• _What is required_: Could you write out every record below exactly, leaving out any pictures?
——————————
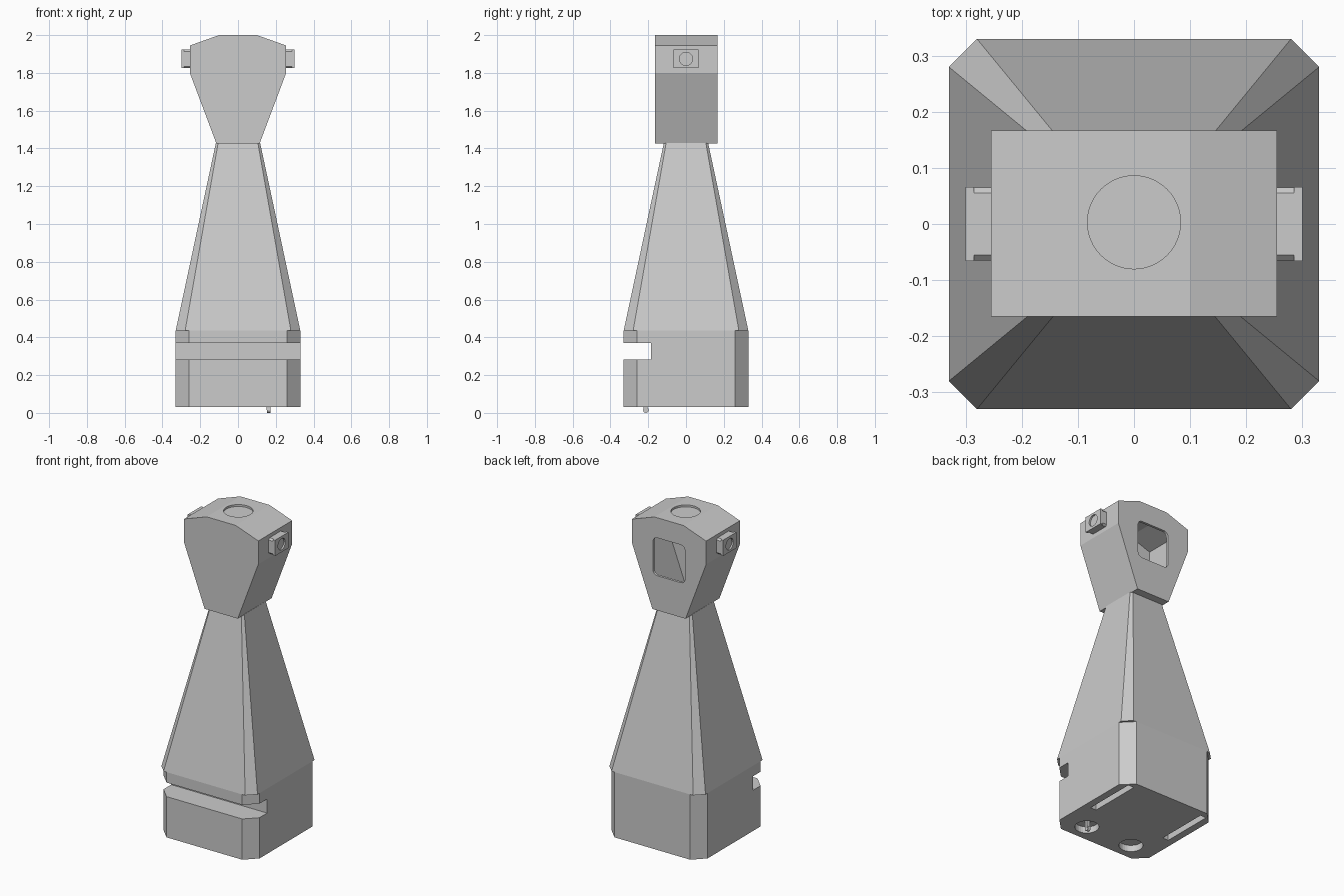
import bpy, bmesh, math
from mathutils import Matrix

if "Cube" in bpy.data.objects:
    bpy.data.objects.remove(bpy.data.objects["Cube"])

grey = bpy.data.materials.new("light_grey")
grey.diffuse_color = (0.6, 0.6, 0.6, 1)
grey.use_nodes = True
grey.node_tree.nodes["Principled BSDF"].inputs["Base Color"].default_value = grey.diffuse_color


def loft(name, rings):
    """Closed solid through rings of matching points, capped at both ends."""
    bm = bmesh.new()
    vs = [[bm.verts.new(p) for p in r] for r in rings]
    n = len(vs[0])
    bm.faces.new(vs[0])
    bm.faces.new(vs[-1])
    for a, b in zip(vs, vs[1:]):
        for i in range(n):
            bm.faces.new((a[i], a[(i + 1) % n], b[(i + 1) % n], b[i]))
    bmesh.ops.recalc_face_normals(bm, faces=bm.faces)
    me = bpy.data.meshes.new(name)
    bm.to_mesh(me)
    bm.free()
    me.materials.append(grey)
    ob = bpy.data.objects.new(name, me)
    bpy.context.collection.objects.link(ob)
    return ob


def octagon(hx, hy, c):
    return [(hx, -hy + c), (hx, hy - c), (hx - c, hy), (-hx + c, hy),
            (-hx, hy - c), (-hx, -hy + c), (-hx + c, -hy), (hx - c, -hy)]


def box(name, x0, x1, y0, y1, z0, z1):
    return loft(name, [[(x0, y0, z), (x1, y0, z), (x1, y1, z), (x0, y1, z)] for z in (z0, z1)])


def disc(name, centre, r, depth, axis, n=32):
    """Cylinder along the named axis."""
    rings = []
    for h in (-depth / 2, depth / 2):
        ring = []
        for i in range(n):
            t = 2 * math.pi * i / n
            a, b = r * math.cos(t), r * math.sin(t)
            p = (h, a, b) if axis == 'X' else (a, b, h)
            ring.append(tuple(c + q for c, q in zip(centre, p)))
        rings.append(ring)
    return loft(name, rings)


def cut(ob, *cutters):
    """Subtract cutters and remove them."""
    for c in cutters:
        c.hide_render = True
        m = ob.modifiers.new("cut", 'BOOLEAN')
        m.operation = 'DIFFERENCE'
        m.solver = 'EXACT'
        m.object = c
        bpy.context.view_layer.objects.active = ob
        bpy.ops.object.modifier_apply(modifier=m.name)
        bpy.data.objects.remove(c)


# Base block with front slot, underside wells and long underside slots
base = loft("base", [[(x, y, z) for x, y in octagon(0.33, 0.33, 0.07)] for z in (0.03, 0.435)])
cut(base, box("slot_cutter", -0.5, 0.5, -0.5, -0.185, 0.283, 0.37))
for s in (-1, 1):
    cut(base,
        disc("well_cutter", (s * 0.162, -0.22, 0.03), 0.068, 0.08, 'Z'),
        box("vent_cutter", s * 0.265 - 0.02, s * 0.265 + 0.02, -0.04, 0.29, 0.0, 0.12))

# Caster stem and wheel inside the right-hand well
box("caster_fork", 0.152, 0.172, -0.225, -0.205, 0.015, 0.075)
disc("caster_wheel", (0.162, -0.212, 0.015), 0.015, 0.018, 'X', 16)

# Tapered body
loft("tapered_body", [[(x, y, z) for x, y in octagon(h, h, c)]
                      for h, c, z in ((0.33, 0.05, 0.435), (0.117, 0.012, 1.43))])


# Hollow head with window in the back and recessed disc on top
def head_profile(pts, y0, y1, name):
    full = pts + [(-x, z) for x, z in reversed(pts)]
    return loft(name, [[(x, y, z) for x, z in full] for y in (y0, y1)])


head = head_profile([(0.114, 1.425), (0.255, 1.8), (0.255, 1.945), (0.1, 2.0)],
                    -0.165, 0.167, "head")
hollow = head_profile([(0.103, 1.44), (0.24, 1.803), (0.24, 1.934), (0.098, 1.984)],
                      -0.15, 0.152, "hollow_cutter")
corner = []
for cx, cz, a0 in ((0.08, 1.845, 0), (-0.08, 1.845, 90), (-0.08, 1.67, 180), (0.08, 1.67, 270)):
    for k in range(5):
        a = math.radians(a0 + k * 22.5)
        corner.append((cx + 0.03 * math.cos(a), cz + 0.03 * math.sin(a)))
window = loft("window_cutter", [[(x, y, z) for x, z in corner] for y in (0.1, 0.25)])
cut(head, hollow, window, disc("top_cutter", (0, 0.003, 2.0), 0.083, 0.024, 'Z', 48))

# Side sensors: chamfered mount, square plate and round lens recess
for s, side in ((-1, "left"), (1, "right")):
    loft(side + "_sensor_mount", [[(s * x, y, 1.874 + z) for y, z in octagon(0.065, 0.049, 0.01)]
                                  for x in (0.25, 0.286)])
    plate = box(side + "_sensor_plate", min(s * 0.285, s * 0.3), max(s * 0.285, s * 0.3),
                -0.066, 0.066, 1.825, 1.923)
    cut(plate, disc("lens_cutter", (s * 0.3, 0, 1.874), 0.035, 0.02, 'X'))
——————————
• _Answer for the task_:
import bpy, bmesh, math
from mathutils import Matrix

if "Cube" in bpy.data.objects:
    bpy.data.objects.remove(bpy.data.objects["Cube"])

grey = bpy.data.materials.new("light_grey")
grey.diffuse_color = (0.6, 0.6, 0.6, 1)
grey.use_nodes = True
grey.node_tree.nodes["Principled BSDF"].inputs["Base Color"].default_value = grey.diffuse_color


def loft(name, rings):
    """Closed solid through rings of matching points, capped at both ends."""
    bm = bmesh.new()
    vs = [[bm.verts.new(p) for p in r] for r in rings]
    n = len(vs[0])
    bm.faces.new(vs[0])
    bm.faces.new(vs[-1])
    for a, b in zip(vs, vs[1:]):
        for i in range(n):
            bm.faces.new((a[i], a[(i + 1) % n], b[(i + 1) % n], b[i]))
    bmesh.ops.recalc_face_normals(bm, faces=bm.faces)
    me = bpy.data.meshes.new(name)
    bm.to_mesh(me)
    bm.free()
    me.materials.append(grey)
    ob = bpy.data.objects.new(name, me)
    bpy.context.collection.objects.link(ob)
    return ob


def octagon(hx, hy, c):
    return [(hx, -hy + c), (hx, hy - c), (hx - c, hy), (-hx + c, hy),
            (-hx, hy - c), (-hx, -hy + c), (-hx + c, -hy), (hx - c, -hy)]


def box(name, x0, x1, y0, y1, z0, z1):
    return loft(name, [[(x0, y0, z), (x1, y0, z), (x1, y1, z), (x0, y1, z)] for z in (z0, z1)])


def disc(name, centre, r, depth, axis, n=32):
    """Cylinder along the named axis."""
    rings = []
    for h in (-depth / 2, depth / 2):
        ring = []
        for i in range(n):
            t = 2 * math.pi * i / n
            a, b = r * math.cos(t), r * math.sin(t)
            p = (h, a, b) if axis == 'X' else (a, b, h)
            ring.append(tuple(c + q for c, q in zip(centre, p)))
        rings.append(ring)
    return loft(name, rings)


def cut(ob, *cutters):
    """Subtract cutters and remove them."""
    for c in cutters:
        c.hide_render = True
        m = ob.modifiers.new("cut", 'BOOLEAN')
        m.operation = 'DIFFERENCE'
        m.solver = 'EXACT'
        m.object = c
        bpy.context.view_layer.objects.active = ob
        bpy.ops.object.modifier_apply(modifier=m.name)
        bpy.data.objects.remove(c)


# Base block with front slot, underside wells and long underside slots
base = loft("base", [[(x, y, z) for x, y in octagon(0.33, 0.33, 0.07)] for z in (0.03, 0.435)])
cut(base, box("slot_cutter", -0.5, 0.5, -0.5, -0.185, 0.283, 0.37))
for s in (-1, 1):
    cut(base,
        disc("well_cutter", (s * 0.162, -0.22, 0.03), 0.068, 0.08, 'Z'),
        box("vent_cutter", s * 0.265 - 0.02, s * 0.265 + 0.02, -0.04, 0.29, 0.0, 0.12))

# Caster stem and wheel inside the right-hand well
box("caster_fork", 0.152, 0.172, -0.225, -0.205, 0.015, 0.075)
disc("caster_wheel", (0.162, -0.212, 0.015), 0.015, 0.018, 'X', 16)

# Tapered body
loft("tapered_body", [[(x, y, z) for x, y in octagon(h, h, c)]
                      for h, c, z in ((0.33, 0.05, 0.435), (0.117, 0.012, 1.43))])


# Hollow head with window in the back and recessed disc on top
def head_profile(pts, y0, y1, name):
    full = pts + [(-x, z) for x, z in reversed(pts)]
    return loft(name, [[(x, y, z) for x, z in full] for y in (y0, y1)])


head = head_profile([(0.114, 1.425), (0.255, 1.8), (0.255, 1.945), (0.1, 2.0)],
                    -0.165, 0.167, "head")
hollow = head_profile([(0.103, 1.44), (0.24, 1.803), (0.24, 1.934), (0.098, 1.984)],
                      -0.15, 0.152, "hollow_cutter")
corner = []
for cx, cz, a0 in ((0.08, 1.845, 0), (-0.08, 1.845, 90), (-0.08, 1.67, 180), (0.08, 1.67, 270)):
    for k in range(5):
        a = math.radians(a0 + k * 22.5)
        corner.append((cx + 0.03 * math.cos(a), cz + 0.03 * math.sin(a)))
window = loft("window_cutter", [[(x, y, z) for x, z in corner] for y in (0.1, 0.25)])
cut(head, hollow, window, disc("top_cutter", (0, 0.003, 2.0), 0.083, 0.024, 'Z', 48))

# Side sensors: chamfered mount, square plate and round lens recess
for s, side in ((-1, "left"), (1, "right")):
    loft(side + "_sensor_mount", [[(s * x, y, 1.874 + z) for y, z in octagon(0.065, 0.049, 0.01)]
                                  for x in (0.25, 0.286)])
    plate = box(side + "_sensor_plate", min(s * 0.285, s * 0.3), max(s * 0.285, s * 0.3),
                -0.066, 0.066, 1.825, 1.923)
    cut(plate, disc("lens_cutter", (s * 0.3, 0, 1.874), 0.035, 0.02, 'X'))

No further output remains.